■ **Task item**
Going down the data below, set down exactly the line with "# Green material" and each line after it through the line with "if abs(e.verts[0].co.z - e.verts[1].co.z)"; no other lines.

Stored data entries
╭──

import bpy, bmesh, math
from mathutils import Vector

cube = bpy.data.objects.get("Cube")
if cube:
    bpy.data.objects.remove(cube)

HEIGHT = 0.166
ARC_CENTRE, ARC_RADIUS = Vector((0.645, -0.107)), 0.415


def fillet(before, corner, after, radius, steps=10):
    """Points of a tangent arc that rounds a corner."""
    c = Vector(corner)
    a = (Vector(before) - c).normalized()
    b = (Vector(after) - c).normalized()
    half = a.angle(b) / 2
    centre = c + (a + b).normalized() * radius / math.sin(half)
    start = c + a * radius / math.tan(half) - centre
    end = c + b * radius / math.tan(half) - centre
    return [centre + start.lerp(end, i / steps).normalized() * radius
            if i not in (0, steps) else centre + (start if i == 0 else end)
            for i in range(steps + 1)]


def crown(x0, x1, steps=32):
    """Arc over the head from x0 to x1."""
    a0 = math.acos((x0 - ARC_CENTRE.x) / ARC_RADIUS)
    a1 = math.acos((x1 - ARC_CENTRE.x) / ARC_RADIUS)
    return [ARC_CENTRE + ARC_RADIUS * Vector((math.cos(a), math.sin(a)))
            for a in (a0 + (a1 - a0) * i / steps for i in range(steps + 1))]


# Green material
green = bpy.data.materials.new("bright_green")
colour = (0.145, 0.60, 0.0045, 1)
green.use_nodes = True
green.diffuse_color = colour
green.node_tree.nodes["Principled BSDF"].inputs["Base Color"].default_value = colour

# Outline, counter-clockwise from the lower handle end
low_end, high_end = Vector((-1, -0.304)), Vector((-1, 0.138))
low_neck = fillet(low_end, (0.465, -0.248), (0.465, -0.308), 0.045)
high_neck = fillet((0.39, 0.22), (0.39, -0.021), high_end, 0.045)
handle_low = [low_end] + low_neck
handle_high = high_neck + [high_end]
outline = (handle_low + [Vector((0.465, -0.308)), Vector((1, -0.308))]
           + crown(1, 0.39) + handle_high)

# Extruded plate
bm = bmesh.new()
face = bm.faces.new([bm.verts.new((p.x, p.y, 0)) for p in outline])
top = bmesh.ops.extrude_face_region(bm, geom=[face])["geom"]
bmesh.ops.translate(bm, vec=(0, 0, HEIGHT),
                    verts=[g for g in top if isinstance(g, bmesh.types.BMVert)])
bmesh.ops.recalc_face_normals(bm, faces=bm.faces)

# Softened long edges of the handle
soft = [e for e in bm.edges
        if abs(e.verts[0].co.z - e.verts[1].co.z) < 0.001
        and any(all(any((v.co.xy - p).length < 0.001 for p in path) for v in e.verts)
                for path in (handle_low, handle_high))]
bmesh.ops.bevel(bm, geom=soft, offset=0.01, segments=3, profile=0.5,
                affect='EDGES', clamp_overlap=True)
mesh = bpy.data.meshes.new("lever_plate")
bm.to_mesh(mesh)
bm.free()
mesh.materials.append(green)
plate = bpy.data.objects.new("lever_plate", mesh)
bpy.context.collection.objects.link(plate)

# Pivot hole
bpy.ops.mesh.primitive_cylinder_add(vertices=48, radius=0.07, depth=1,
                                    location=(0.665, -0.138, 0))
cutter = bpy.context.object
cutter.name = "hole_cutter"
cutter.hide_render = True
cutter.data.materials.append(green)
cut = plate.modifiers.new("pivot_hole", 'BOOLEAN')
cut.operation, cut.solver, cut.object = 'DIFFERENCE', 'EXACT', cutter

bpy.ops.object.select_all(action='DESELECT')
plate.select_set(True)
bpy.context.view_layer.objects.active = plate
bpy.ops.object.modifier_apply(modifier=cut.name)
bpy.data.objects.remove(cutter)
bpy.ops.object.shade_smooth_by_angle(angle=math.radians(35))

╰──
╭──

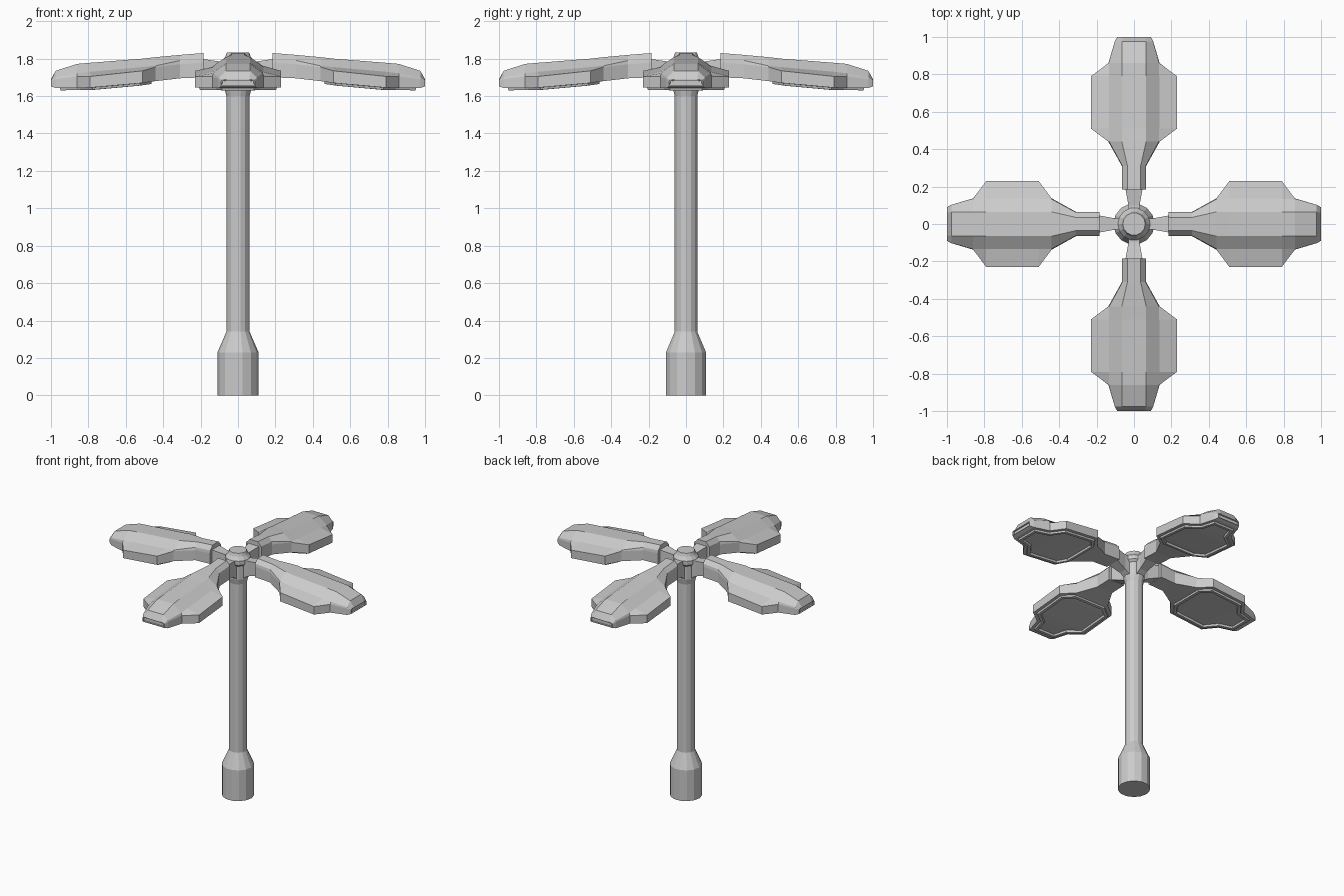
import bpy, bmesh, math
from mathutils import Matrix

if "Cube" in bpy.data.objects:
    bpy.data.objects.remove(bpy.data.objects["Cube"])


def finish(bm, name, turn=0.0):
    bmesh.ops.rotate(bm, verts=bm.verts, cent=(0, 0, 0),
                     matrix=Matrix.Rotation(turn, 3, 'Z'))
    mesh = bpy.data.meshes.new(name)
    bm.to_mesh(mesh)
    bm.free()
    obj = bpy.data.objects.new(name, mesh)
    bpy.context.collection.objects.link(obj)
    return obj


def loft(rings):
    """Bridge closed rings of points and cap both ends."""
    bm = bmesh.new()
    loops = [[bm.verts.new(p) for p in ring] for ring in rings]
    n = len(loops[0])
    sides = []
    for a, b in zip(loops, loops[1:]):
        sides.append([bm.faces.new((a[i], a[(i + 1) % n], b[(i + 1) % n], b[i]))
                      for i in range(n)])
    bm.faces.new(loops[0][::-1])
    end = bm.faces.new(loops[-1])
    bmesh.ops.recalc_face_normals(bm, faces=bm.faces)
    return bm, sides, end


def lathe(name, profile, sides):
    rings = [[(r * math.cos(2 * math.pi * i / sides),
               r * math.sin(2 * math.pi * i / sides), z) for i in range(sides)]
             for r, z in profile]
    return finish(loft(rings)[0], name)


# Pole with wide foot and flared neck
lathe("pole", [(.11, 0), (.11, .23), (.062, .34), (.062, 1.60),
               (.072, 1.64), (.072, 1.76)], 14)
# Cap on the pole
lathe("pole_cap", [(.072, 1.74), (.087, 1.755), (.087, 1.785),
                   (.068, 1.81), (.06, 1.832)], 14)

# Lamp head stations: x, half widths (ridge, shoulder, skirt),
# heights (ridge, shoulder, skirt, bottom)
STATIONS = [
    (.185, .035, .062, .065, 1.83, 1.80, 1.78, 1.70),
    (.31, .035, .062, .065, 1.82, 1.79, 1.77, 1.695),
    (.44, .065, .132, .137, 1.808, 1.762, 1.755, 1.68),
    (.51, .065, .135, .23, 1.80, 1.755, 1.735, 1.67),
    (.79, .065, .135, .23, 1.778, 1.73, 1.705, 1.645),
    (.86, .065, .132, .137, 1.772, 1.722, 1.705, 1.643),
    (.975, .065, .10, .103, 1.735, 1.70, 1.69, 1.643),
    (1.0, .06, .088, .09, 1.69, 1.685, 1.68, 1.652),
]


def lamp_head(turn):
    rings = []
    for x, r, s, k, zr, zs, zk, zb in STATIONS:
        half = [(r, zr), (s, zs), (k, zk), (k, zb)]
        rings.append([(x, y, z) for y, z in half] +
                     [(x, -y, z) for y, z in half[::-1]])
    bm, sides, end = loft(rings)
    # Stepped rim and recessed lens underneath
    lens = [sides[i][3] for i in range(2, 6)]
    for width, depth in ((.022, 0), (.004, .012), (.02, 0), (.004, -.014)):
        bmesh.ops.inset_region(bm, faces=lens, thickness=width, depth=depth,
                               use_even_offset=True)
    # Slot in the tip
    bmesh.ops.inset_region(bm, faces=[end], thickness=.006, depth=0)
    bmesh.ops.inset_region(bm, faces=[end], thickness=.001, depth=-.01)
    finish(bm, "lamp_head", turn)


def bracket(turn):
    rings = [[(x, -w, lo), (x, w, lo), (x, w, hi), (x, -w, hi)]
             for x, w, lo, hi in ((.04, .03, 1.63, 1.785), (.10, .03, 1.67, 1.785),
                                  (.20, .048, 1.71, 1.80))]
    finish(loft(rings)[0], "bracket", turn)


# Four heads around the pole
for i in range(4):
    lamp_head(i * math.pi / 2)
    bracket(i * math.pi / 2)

╰──
╭──

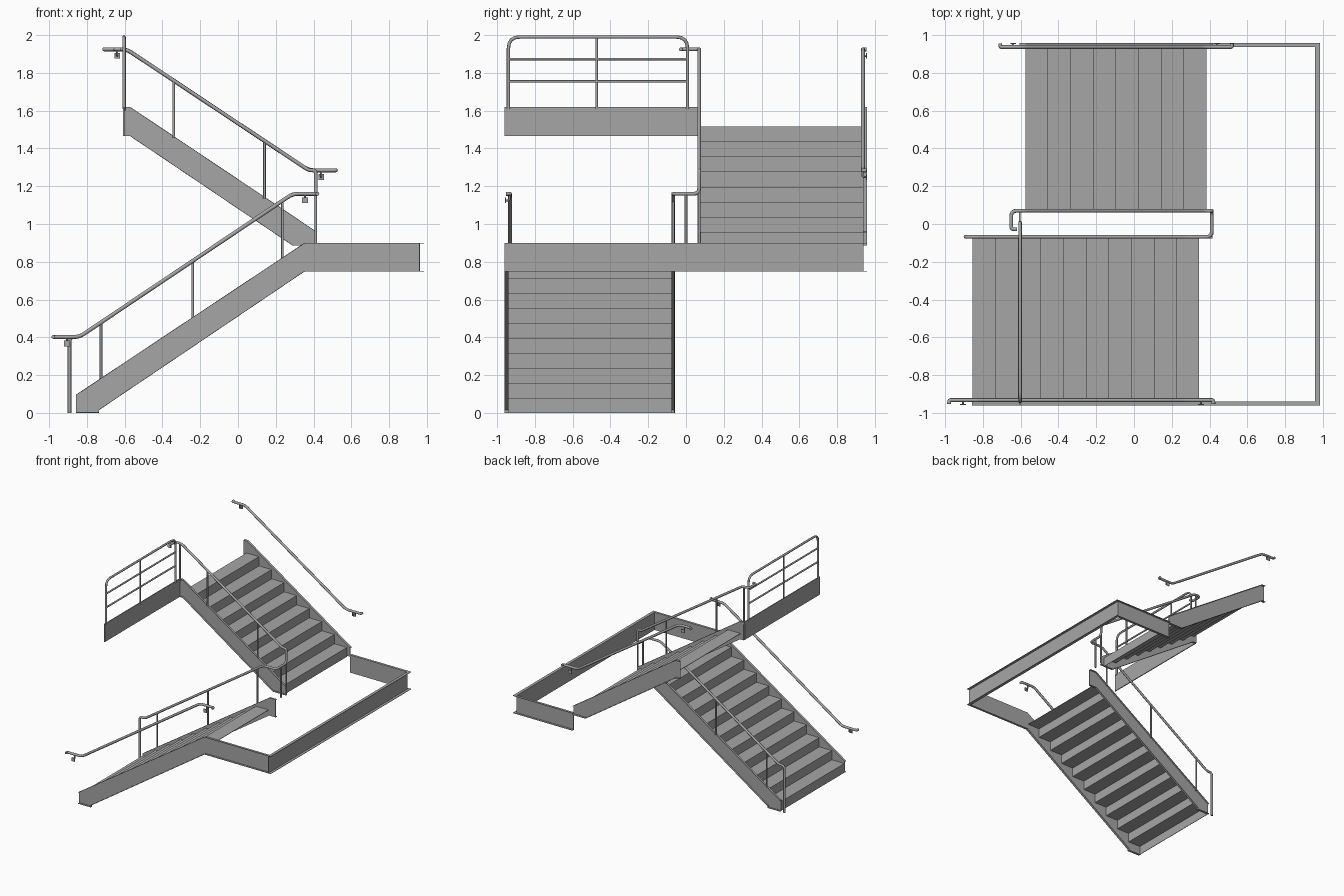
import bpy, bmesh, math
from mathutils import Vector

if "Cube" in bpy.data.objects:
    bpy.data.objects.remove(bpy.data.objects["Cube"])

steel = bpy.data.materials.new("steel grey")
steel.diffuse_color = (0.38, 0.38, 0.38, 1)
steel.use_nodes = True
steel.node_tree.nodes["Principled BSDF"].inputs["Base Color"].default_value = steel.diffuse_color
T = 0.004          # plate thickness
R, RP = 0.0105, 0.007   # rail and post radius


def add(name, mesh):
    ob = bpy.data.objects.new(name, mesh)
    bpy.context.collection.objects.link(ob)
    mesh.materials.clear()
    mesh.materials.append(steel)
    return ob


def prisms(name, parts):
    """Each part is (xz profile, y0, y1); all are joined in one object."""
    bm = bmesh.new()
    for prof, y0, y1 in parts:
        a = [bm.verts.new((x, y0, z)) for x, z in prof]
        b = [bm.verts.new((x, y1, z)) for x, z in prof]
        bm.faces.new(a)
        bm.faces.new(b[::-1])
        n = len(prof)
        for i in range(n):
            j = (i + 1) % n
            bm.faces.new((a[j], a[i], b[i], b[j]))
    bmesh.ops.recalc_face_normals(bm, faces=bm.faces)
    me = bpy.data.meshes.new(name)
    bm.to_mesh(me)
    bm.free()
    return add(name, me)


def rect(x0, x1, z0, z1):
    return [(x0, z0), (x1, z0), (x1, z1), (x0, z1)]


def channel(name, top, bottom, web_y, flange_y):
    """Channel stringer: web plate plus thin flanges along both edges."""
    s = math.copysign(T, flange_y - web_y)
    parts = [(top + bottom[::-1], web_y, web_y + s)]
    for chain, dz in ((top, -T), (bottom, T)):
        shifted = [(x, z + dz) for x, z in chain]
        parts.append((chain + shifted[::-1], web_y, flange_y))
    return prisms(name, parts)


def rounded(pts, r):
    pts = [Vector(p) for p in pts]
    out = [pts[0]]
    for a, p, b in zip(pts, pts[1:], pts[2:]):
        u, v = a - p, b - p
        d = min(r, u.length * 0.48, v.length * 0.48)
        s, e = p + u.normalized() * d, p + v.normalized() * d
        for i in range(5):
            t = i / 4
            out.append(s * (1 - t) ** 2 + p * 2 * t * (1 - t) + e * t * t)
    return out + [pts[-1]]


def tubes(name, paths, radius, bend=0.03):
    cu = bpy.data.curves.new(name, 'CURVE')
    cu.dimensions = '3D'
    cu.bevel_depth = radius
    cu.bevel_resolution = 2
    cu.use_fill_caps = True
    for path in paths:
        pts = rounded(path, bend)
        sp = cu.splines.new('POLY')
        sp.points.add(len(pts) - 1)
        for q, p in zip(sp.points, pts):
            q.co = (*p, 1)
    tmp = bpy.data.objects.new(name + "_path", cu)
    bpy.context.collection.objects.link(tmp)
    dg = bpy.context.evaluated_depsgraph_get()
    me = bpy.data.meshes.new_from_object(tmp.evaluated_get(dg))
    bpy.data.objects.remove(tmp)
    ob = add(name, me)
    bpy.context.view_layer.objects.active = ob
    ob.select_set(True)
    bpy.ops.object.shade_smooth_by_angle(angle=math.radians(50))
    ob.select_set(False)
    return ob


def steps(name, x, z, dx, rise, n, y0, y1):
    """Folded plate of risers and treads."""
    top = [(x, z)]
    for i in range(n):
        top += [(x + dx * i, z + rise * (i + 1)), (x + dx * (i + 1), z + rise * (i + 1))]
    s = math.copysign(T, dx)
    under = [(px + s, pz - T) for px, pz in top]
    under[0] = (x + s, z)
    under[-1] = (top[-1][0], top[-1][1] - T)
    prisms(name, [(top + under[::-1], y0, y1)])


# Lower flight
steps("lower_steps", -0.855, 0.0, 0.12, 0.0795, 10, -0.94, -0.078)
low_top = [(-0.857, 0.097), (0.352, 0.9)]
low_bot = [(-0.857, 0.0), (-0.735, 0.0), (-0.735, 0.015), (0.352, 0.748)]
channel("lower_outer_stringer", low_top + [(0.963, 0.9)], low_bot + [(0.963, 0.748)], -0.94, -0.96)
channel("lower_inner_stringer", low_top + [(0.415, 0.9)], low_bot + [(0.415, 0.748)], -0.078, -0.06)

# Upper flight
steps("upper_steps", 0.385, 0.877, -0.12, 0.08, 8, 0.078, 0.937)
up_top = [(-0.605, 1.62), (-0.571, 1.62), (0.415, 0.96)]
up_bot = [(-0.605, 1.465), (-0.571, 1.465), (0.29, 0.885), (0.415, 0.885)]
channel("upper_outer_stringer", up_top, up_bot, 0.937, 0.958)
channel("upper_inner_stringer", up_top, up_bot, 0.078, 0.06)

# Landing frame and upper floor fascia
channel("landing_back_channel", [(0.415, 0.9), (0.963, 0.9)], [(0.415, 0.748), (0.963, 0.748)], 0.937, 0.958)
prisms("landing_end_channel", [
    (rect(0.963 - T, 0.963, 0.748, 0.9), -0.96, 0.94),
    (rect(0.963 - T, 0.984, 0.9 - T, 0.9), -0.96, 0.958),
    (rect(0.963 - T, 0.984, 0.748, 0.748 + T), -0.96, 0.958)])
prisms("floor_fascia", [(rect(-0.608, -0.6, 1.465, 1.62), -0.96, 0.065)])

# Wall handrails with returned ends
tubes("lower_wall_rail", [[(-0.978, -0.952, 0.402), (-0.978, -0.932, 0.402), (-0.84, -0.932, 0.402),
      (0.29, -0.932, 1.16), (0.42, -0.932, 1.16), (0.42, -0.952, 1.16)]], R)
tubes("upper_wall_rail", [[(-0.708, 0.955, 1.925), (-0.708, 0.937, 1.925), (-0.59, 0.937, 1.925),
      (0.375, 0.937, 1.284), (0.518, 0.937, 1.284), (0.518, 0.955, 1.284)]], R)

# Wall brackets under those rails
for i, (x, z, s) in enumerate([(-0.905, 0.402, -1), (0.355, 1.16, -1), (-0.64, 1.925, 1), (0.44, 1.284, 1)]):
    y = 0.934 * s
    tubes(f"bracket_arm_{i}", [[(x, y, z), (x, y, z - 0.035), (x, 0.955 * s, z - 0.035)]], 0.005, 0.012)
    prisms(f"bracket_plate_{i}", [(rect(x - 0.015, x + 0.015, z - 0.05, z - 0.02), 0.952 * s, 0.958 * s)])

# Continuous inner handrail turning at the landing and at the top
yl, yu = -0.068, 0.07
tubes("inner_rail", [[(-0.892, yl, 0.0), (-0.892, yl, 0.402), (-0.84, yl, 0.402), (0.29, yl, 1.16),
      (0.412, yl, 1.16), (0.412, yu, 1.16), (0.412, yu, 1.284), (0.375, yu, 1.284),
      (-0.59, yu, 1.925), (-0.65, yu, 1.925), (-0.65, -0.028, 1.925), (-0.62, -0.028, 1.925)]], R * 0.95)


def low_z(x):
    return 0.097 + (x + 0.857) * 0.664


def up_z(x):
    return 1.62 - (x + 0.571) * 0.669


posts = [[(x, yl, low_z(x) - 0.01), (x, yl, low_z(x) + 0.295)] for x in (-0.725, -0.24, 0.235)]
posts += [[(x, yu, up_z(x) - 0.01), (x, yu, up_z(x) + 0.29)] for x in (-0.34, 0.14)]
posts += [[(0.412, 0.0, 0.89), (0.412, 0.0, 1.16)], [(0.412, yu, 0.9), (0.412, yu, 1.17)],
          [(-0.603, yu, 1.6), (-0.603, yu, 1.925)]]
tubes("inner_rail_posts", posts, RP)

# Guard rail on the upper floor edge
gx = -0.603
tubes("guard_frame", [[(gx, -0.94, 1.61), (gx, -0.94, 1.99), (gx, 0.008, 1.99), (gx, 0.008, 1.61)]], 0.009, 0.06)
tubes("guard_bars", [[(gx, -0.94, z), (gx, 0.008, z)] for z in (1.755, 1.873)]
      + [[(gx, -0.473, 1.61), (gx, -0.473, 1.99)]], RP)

╰──

■ **Answer for the task**
# Green material
green = bpy.data.materials.new("bright_green")
colour = (0.145, 0.60, 0.0045, 1)
green.use_nodes = True
green.diffuse_color = colour
green.node_tree.nodes["Principled BSDF"].inputs["Base Color"].default_value = colour

# Outline, counter-clockwise from the lower handle end
low_end, high_end = Vector((-1, -0.304)), Vector((-1, 0.138))
low_neck = fillet(low_end, (0.465, -0.248), (0.465, -0.308), 0.045)
high_neck = fillet((0.39, 0.22), (0.39, -0.021), high_end, 0.045)
handle_low = [low_end] + low_neck
handle_high = high_neck + [high_end]
outline = (handle_low + [Vector((0.465, -0.308)), Vector((1, -0.308))]
           + crown(1, 0.39) + handle_high)

# Extruded plate
bm = bmesh.new()
face = bm.faces.new([bm.verts.new((p.x, p.y, 0)) for p in outline])
top = bmesh.ops.extrude_face_region(bm, geom=[face])["geom"]
bmesh.ops.translate(bm, vec=(0, 0, HEIGHT),
                    verts=[g for g in top if isinstance(g, bmesh.types.BMVert)])
bmesh.ops.recalc_face_normals(bm, faces=bm.faces)

# Softened long edges of the handle
soft = [e for e in bm.edges
        if abs(e.verts[0].co.z - e.verts[1].co.z) < 0.001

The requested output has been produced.